Western countries must also ensure that their armed forces are adequate to deter any future Russian efforts to intimidate or coerce them. Putin’s military modernisation programme has passed its peak and the Russian defence budget in 2019 was about 10 per cent less than in 2016, but it still accounts for almost 4 per cent of GDP, compared with a NATO average (excluding the US) of 1.7 per cent. Russia’s armed forces are much better equipped and more capable than they were when they defeated Georgia in 2008. The UK’s recent ‘Integrated review of security, defence, development and foreign policy’ described Russia as “the most acute threat to our security” – a view probably shared by many countries in Central and Northern Europe. Putin has laid particular stress in recent years on the new nuclear weapons (including a nuclear-powered cruise missile) that Russia is developing – weapons that are little use for fighting a war, but could certainly be used to intimidate a potential adversary. To maintain deterrence, NATO needs credible conventional and nuclear counters. It also needs a dialogue with Russia that ensures that each side understands the other’s aims and red lines – though Russia has so far refused to engage with existing international mechanisms for clarifying military intentions.
The human rights situation in Russia, though deteriorating, is not a direct threat to Western interests in the way that a Russian invasion of Ukraine, successful Russian manipulation of a Western election or military coercion of a European country would be. That should not stop Western leaders and officials raising individual cases whenever they meet their Russian counterparts, or sanctioning individuals in egregious cases. But human rights should not be a driver of policy – even in the case of a figure as prominent as Navalny.

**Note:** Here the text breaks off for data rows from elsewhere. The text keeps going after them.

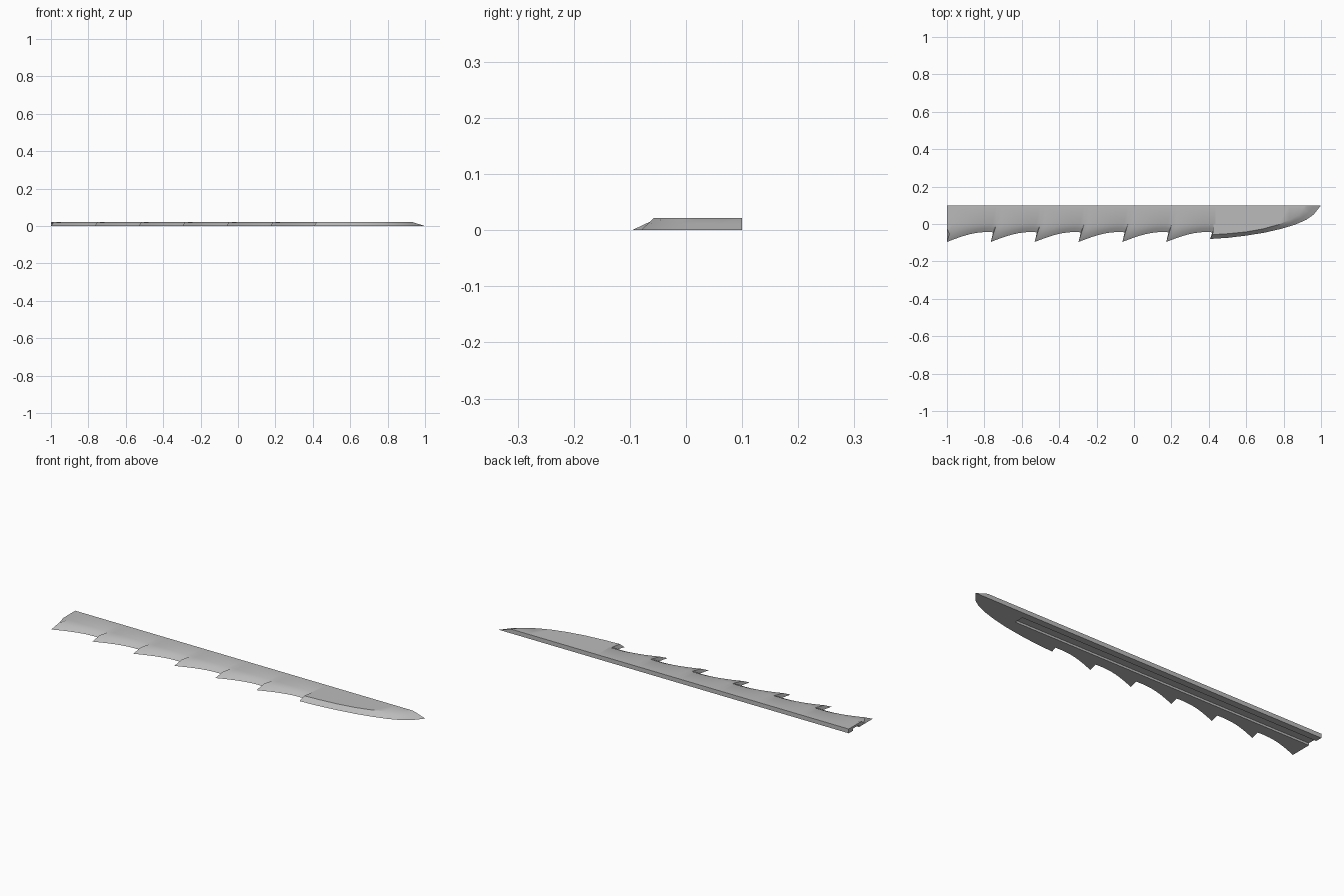
import bpy
import bmesh
import math

cube = bpy.data.objects.get("Cube")
if cube:
    bpy.data.objects.remove(cube, do_unlink=True)

HEIGHT = 0.022      # blade thickness
BACK = 0.1          # y of the straight spine
PITCH = 0.2345      # spacing of the teeth
TEETH = 6
LEAN = 0.03         # sideways lean of each tooth ridge
STEPS = 10
GROOVE = (0.015, 0.065)
GROOVE_DEPTH = 0.011


def section(edge, mid, shoulder, spine_x, floor_x, depth):
    """One closed cross-section: cutting edge, bevel, top, spine, grooved underside."""
    floor_y = edge[1]
    near, far = (max(y, floor_y) for y in GROOVE)
    return [edge, mid, shoulder,
            (spine_x, BACK, HEIGHT), (floor_x, BACK, 0),
            (floor_x, far, 0), (floor_x, far, depth),
            (floor_x, near, depth), (floor_x, near, 0)]


def tooth_section(tip_x, u):
    """Section within one scallop, from its ridge (u=0) to its valley (u=1)."""
    y = -0.096 + 0.053 * math.sin(u * 1.15 * math.pi / 2)
    edge = (tip_x + u * (PITCH + 0.012), y, 0)
    mid_z = 0.011 + 0.0095 * (1 - u) ** 2
    mid = (tip_x + 0.0135 + u * (PITCH + 0.0075), y * 0.55, mid_z)
    x = tip_x + LEAN + u * PITCH
    return section(edge, mid, (x, 0, HEIGHT), x, x, GROOVE_DEPTH)


def tip_section(ex, ey, sx, sy, depth):
    """Section of the curved point, from edge and shoulder positions."""
    edge, shoulder = (ex, ey, 0), (sx, sy, HEIGHT)
    mid = tuple((a + b) / 2 for a, b in zip(edge, shoulder))
    start = -1 + TEETH * PITCH + LEAN
    return section(edge, mid, shoulder, max(sx, start), max(ex, start), depth)


# Serrated length, starting with the square-cut end
rings = [[(-1, y, z) for x, y, z in tooth_section(-1 - PITCH, 1)]]
for i in range(TEETH):
    for k in range(STEPS + 1):
        rings.append(tooth_section(-1 + i * PITCH, k / STEPS))

# Curved point: edge x, edge y, shoulder x, shoulder y
belly = [(0.407, -0.08, 0.42, -0.057), (0.5, -0.074, 0.5, -0.052),
         (0.6, -0.062, 0.6, -0.042), (0.7, -0.046, 0.69, -0.026),
         (0.79, -0.025, 0.77, -0.004), (0.86, -0.004, 0.83, 0.02),
         (0.92, 0.022, 0.88, 0.048), (0.96, 0.05, 0.91, 0.073),
         (1, BACK, 0.93, BACK)]
for i, point in enumerate(belly):
    if i <= 3:
        rings.append(tip_section(*point, GROOVE_DEPTH))
    if i >= 3:
        rings.append(tip_section(*point, 0))

# Loft the sections into one closed blade
bm = bmesh.new()
loops = [[bm.verts.new(p) for p in ring] for ring in rings]
for a, b in zip(loops, loops[1:]):
    for j in range(len(a)):
        n = (j + 1) % len(a)
        bm.faces.new((a[j], a[n], b[n], b[j]))
bm.faces.new(loops[0])
bmesh.ops.remove_doubles(bm, verts=bm.verts, dist=0.00005)
bmesh.ops.dissolve_degenerate(bm, edges=bm.edges, dist=0.00005)
bmesh.ops.recalc_face_normals(bm, faces=bm.faces)

mesh = bpy.data.meshes.new("serrated_blade")
bm.to_mesh(mesh)
bm.free()
blade = bpy.data.objects.new("serrated_blade", mesh)
bpy.context.collection.objects.link(blade)

# Plain steel grey
steel = bpy.data.materials.new("steel_grey")
steel.use_nodes = True
colour = (0.5, 0.5, 0.5, 1)
steel.diffuse_color = colour
steel.node_tree.nodes["Principled BSDF"].inputs["Base Color"].default_value = colour
mesh.materials.append(steel)

bpy.ops.object.select_all(action="DESELECT")
blade.select_set(True)
bpy.context.view_layer.objects.active = blade
bpy.ops.object.shade_smooth_by_angle(angle=math.radians(30))
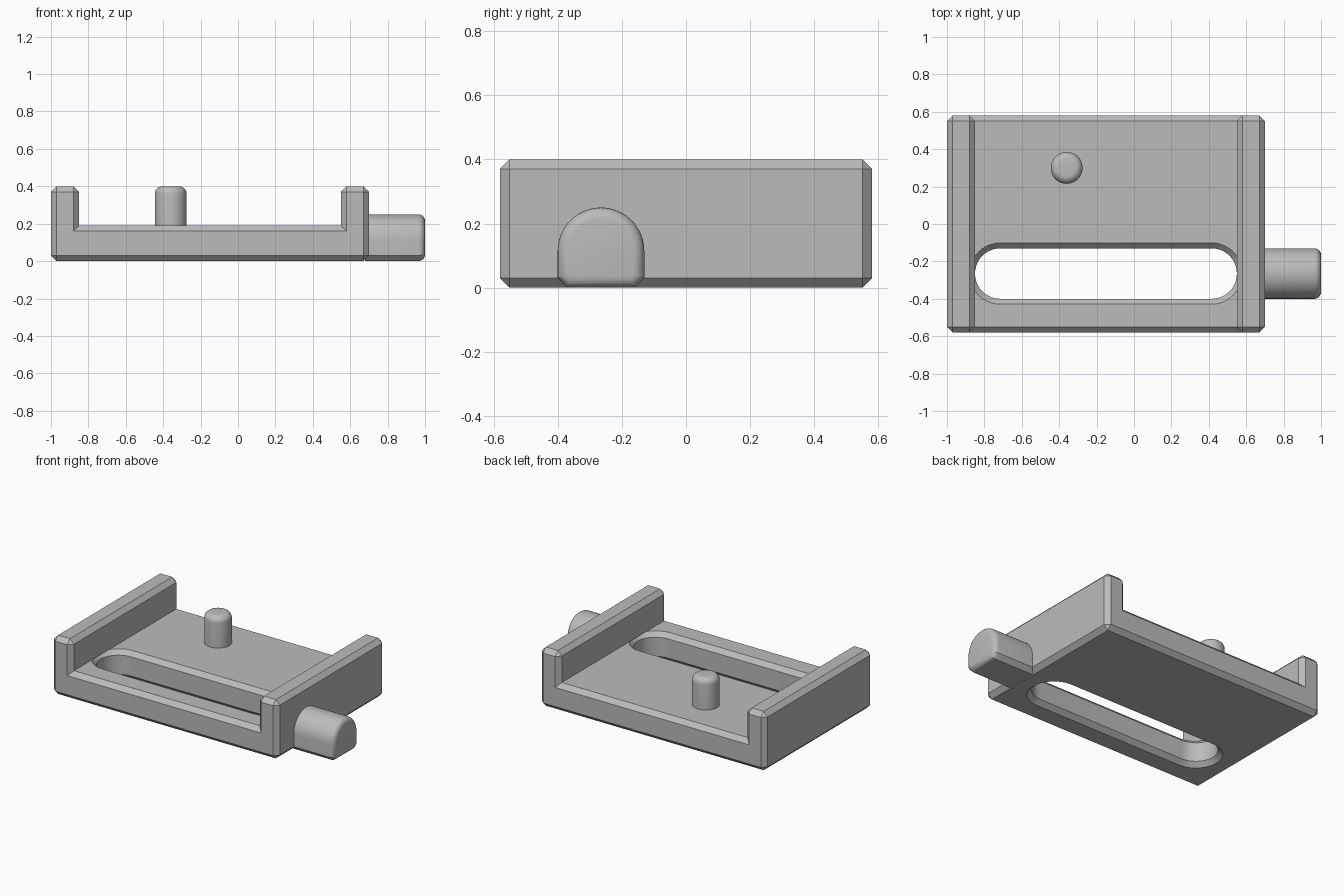
import bpy, bmesh, math
from mathutils import Matrix

cube = bpy.data.objects.get("Cube")
if cube:
    bpy.data.objects.remove(cube, do_unlink=True)

CHAMFER = 0.03
FLOOR = 0.19
SLOT_Y, SLOT_R = -0.265, 0.135

grey = bpy.data.materials.new("plain grey")
grey.use_nodes = True
grey.diffuse_color = (0.5, 0.5, 0.5, 1)
grey.node_tree.nodes["Principled BSDF"].inputs["Base Color"].default_value = grey.diffuse_color


def finish(bm, name):
    bmesh.ops.recalc_face_normals(bm, faces=bm.faces[:])
    mesh = bpy.data.meshes.new(name)
    bm.to_mesh(mesh)
    bm.free()
    mesh.materials.append(grey)
    obj = bpy.data.objects.new(name, mesh)
    bpy.context.collection.objects.link(obj)
    return obj


def smooth(obj):
    bpy.ops.object.select_all(action='DESELECT')
    obj.select_set(True)
    bpy.context.view_layer.objects.active = obj
    bpy.ops.object.shade_smooth_by_angle(angle=math.radians(30))


def prism(points, direction):
    """Extrude a closed outline of 3D points."""
    bm = bmesh.new()
    face = bm.faces.new([bm.verts.new(p) for p in points])
    new = bmesh.ops.extrude_face_region(bm, geom=[face])["geom"]
    bmesh.ops.translate(bm, vec=direction, verts=[v for v in new if isinstance(v, bmesh.types.BMVert)])
    bmesh.ops.recalc_face_normals(bm, faces=bm.faces[:])
    return bm


def bevel(bm, edges, width, segments=1):
    bmesh.ops.bevel(bm, geom=edges, offset=width, offset_type='OFFSET',
                    segments=segments, profile=0.5, affect='EDGES', clamp_overlap=True)


# U-shaped tray, chamfered on every outward edge
profile = [(-1, 0), (0.7, 0), (0.7, 0.4), (0.55, 0.4), (0.55, FLOOR),
           (-0.85, FLOOR), (-0.85, 0.4), (-1, 0.4)]
bm = prism([(x, -0.58, z) for x, z in profile], (0, 1.16, 0))
bevel(bm, [e for e in bm.edges if e.calc_face_angle_signed() > 0.1], CHAMFER)
tray = finish(bm, "tray")

# Rounded slot with a chamfered rim above and below
bm = bmesh.new()
rings = []
for z, radius in [(-0.02, SLOT_R + CHAMFER + 0.02), (CHAMFER, SLOT_R),
                  (FLOOR - CHAMFER, SLOT_R), (FLOOR + 0.001, SLOT_R + CHAMFER)]:
    ring = []
    for centre, start in ((0.415, -90), (-0.715, 90)):
        for i in range(21):
            a = math.radians(start + 9 * i)
            ring.append(bm.verts.new((centre + radius * math.cos(a), SLOT_Y + radius * math.sin(a), z)))
    rings.append(ring)
for low, high in zip(rings, rings[1:]):
    for i in range(len(low)):
        j = (i + 1) % len(low)
        bm.faces.new((low[i], low[j], high[j], high[i]))
bm.faces.new(rings[0])
bm.faces.new(rings[-1])
cutter = finish(bm, "slot_cutter")
cut = tray.modifiers.new("slot", 'BOOLEAN')
cut.operation = 'DIFFERENCE'
cut.solver = 'EXACT'
cut.object = cutter
bpy.context.view_layer.objects.active = tray
bpy.ops.object.modifier_apply(modifier=cut.name)
bpy.data.objects.remove(cutter, do_unlink=True)
smooth(tray)

# Arched side knob, rounded at its free end and chamfered underneath
arch = [(SLOT_Y - SLOT_R + CHAMFER, 0), (SLOT_Y + SLOT_R - CHAMFER, 0), (SLOT_Y + SLOT_R, CHAMFER)]
for i in range(25):
    a = math.pi * i / 24
    arch.append((SLOT_Y + SLOT_R * math.cos(a), 0.115 + SLOT_R * math.sin(a)))
arch.append((SLOT_Y - SLOT_R, CHAMFER))
bm = prism([(0.68, y, z) for y, z in arch], (0.32, 0, 0))
bevel(bm, [e for e in bm.edges if all(v.co.x > 0.99 for v in e.verts)], 0.035, 5)
smooth(finish(bm, "side_knob"))

# Upright pin with a rounded top
bm = bmesh.new()
bmesh.ops.create_cone(bm, cap_ends=True, segments=40, radius1=0.085, radius2=0.085, depth=0.22,
                      matrix=Matrix.Translation((-0.36, 0.3, 0.29)))
bevel(bm, [e for e in bm.edges if all(v.co.z > 0.39 for v in e.verts)], 0.04, 6)
smooth(finish(bm, "pin"))
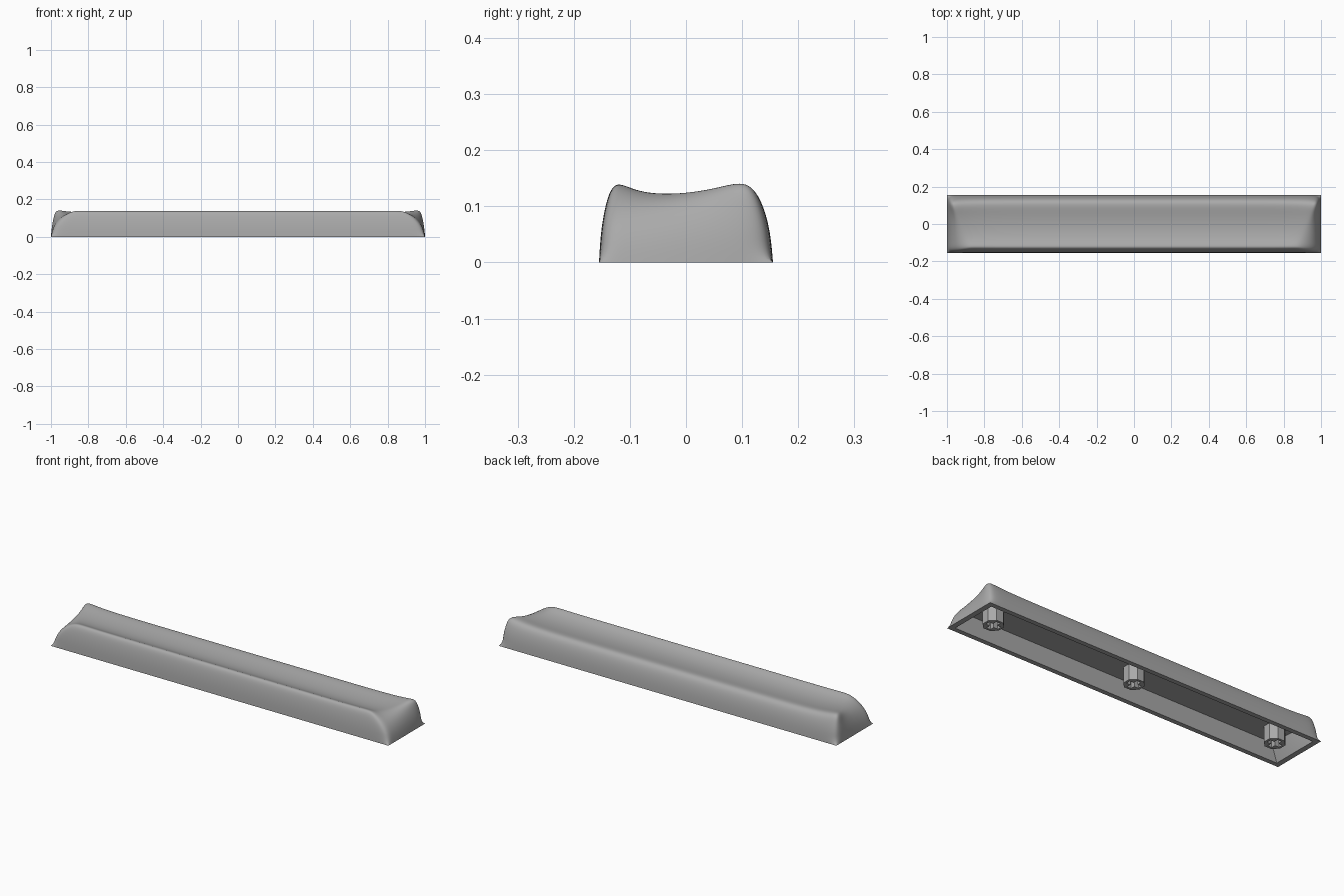
import bpy
import bmesh
from math import cos, sin, pi

cube = bpy.data.objects.get("Cube")
if cube:
    bpy.data.objects.remove(cube)

grey = bpy.data.materials.new("grey plastic")
grey.use_nodes = True
colour = (0.4, 0.4, 0.4, 1)
grey.diffuse_color = colour
grey.node_tree.nodes["Principled BSDF"].inputs["Base Color"].default_value = colour


def finish(bm, name):
    bmesh.ops.recalc_face_normals(bm, faces=bm.faces)
    mesh = bpy.data.meshes.new(name)
    bm.to_mesh(mesh)
    bm.free()
    mesh.materials.append(grey)
    obj = bpy.data.objects.new(name, mesh)
    bpy.context.collection.objects.link(obj)
    return obj


def bridge(bm, a, b):
    return [bm.faces.new((a[k - 1], a[k], b[k], b[k - 1])) for k in range(len(a))]


def lerp(a, b, t):
    return a + (b - a) * t


# Cap: dished top grid, bulging walls, and a hollow underside
U = [-1, -0.93, -0.5, 0, 0.5, 0.93, 1]
V = [-1, -0.7, -0.15, 0.5, 1]
ROW_Z = [0.147, 0.124, 0.112, 0.119, 0.133]
END_LIFT = [0.006, 0.006, 0.013, 0.021, 0.032]
HALF_Y = 0.155


def top_point(i, j):
    t = (V[j] + 1) / 2
    z = ROW_Z[j] + (END_LIFT[j] if abs(U[i]) == 1 else 0)
    return U[i] * lerp(0.875, 0.985, t), lerp(-0.128, 0.114, t), z


nu, nv = len(U), len(V)
border = ([(i, 0) for i in range(nu)] + [(nu - 1, j) for j in range(1, nv)]
          + [(i, nv - 1) for i in range(nu - 2, -1, -1)]
          + [(0, j) for j in range(nv - 2, 0, -1)])

bm = bmesh.new()
top = {(i, j): bm.verts.new(top_point(i, j)) for i in range(nu) for j in range(nv)}
for i in range(nu - 1):
    for j in range(nv - 1):
        bm.faces.new((top[i, j], top[i + 1, j], top[i + 1, j + 1], top[i, j + 1]))

previous = [top[p] for p in border]
for inset, z in [(0.42, 0.105), (0.1, 0.052), (0, 0)]:
    ring = []
    for i, j in border:
        x, y, _ = top_point(i, j)
        ring.append(bm.verts.new((lerp(U[i], x, inset), lerp(V[j] * HALF_Y, y, inset), z)))
    bridge(bm, previous, ring)
    previous = ring

# Inner rim and ceiling, kept crisp with creases
rim = [bm.verts.new((U[i] * 0.972, V[j] * 0.13, 0)) for i, j in border]
ceiling = [bm.verts.new((U[i] * lerp(0.925, 0.95, (V[j] + 1) / 2), V[j] * 0.112, 0.085))
           for i, j in border]
inner = bridge(bm, previous, rim) + bridge(bm, rim, ceiling)
lid = {p: v for p, v in zip(border, ceiling)}
for i in range(nu):
    for j in range(nv):
        if (i, j) not in lid:
            lid[i, j] = bm.verts.new((U[i] * 0.94, V[j] * 0.112, 0.085))
for i in range(nu - 1):
    for j in range(nv - 1):
        inner.append(bm.faces.new((lid[i, j], lid[i, j + 1], lid[i + 1, j + 1], lid[i + 1, j])))
crease = bm.edges.layers.float.new("crease_edge")
for face in inner:
    for edge in face.edges:
        edge[crease] = 1

cap = finish(bm, "cap")
subsurf = cap.modifiers.new("Smooth", "SUBSURF")
subsurf.levels = subsurf.render_levels = 3
bpy.ops.object.select_all(action="DESELECT")
cap.select_set(True)
bpy.context.view_layer.objects.active = cap
bpy.ops.object.modifier_apply(modifier="Smooth")
bpy.ops.object.shade_smooth_by_angle(angle=pi / 5)


# Mounting posts: octagonal tubes with a cross-shaped socket
def add_post(name, x):
    bm = bmesh.new()
    octagon = [(0.052 * cos(pi / 8 + k * pi / 4), 0.052 * sin(pi / 8 + k * pi / 4))
               for k in range(8)]
    a, b = 0.036, 0.012
    cross = []
    px, py = 1, 0
    for _ in range(4):
        for along, side in [(a, -b), (a, b), (b, b)]:
            cross.append((along * px - side * py, along * py + side * px))
        px, py = -py, px

    def loop(points, z):
        return [bm.verts.new((x + p, q, z)) for p, q in points]

    outer, socket = loop(octagon, 0.001), loop(cross, 0.001)
    edges = [bm.edges.new((r[k - 1], r[k])) for r in (outer, socket) for k in range(len(r))]
    bmesh.ops.triangle_fill(bm, use_beauty=True, edges=edges)
    bridge(bm, outer, loop(octagon, 0.09))
    floor = loop(cross, 0.075)
    bridge(bm, socket, floor)
    bm.faces.new(floor)
    finish(bm, name)


for name, x in [("right_post", -0.85), ("middle_post", 0), ("left_post", 0.85)]:
    add_post(name, x)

A more coherent Western approach to Russia must be based on limiting the damage it can do to the interests of EU and NATO countries and their Eastern European neighbours, above all Ukraine but also Belarus – still a possible target for incorporation into Russia. Putin could be in office for another decade or more; he is unlikely to shed his distrust of NATO and the EU, or to stop seeking a sphere of influence in the former Soviet space. Some European politicians, including Emmanuel Macron, continue to argue that Europe must improve its relations with Russia through dialogue. The West should indeed keep talking to the Kremlin and to Russian society more widely, but without illusions that there will be a fundamental change in relations. Putin’s zero-sum worldview, generally shared in the Russian political establishment, will guide Russia’s external behaviour for the foreseeable future. All Western countries can do is try to ensure that they and their partners do not end up on the losing side.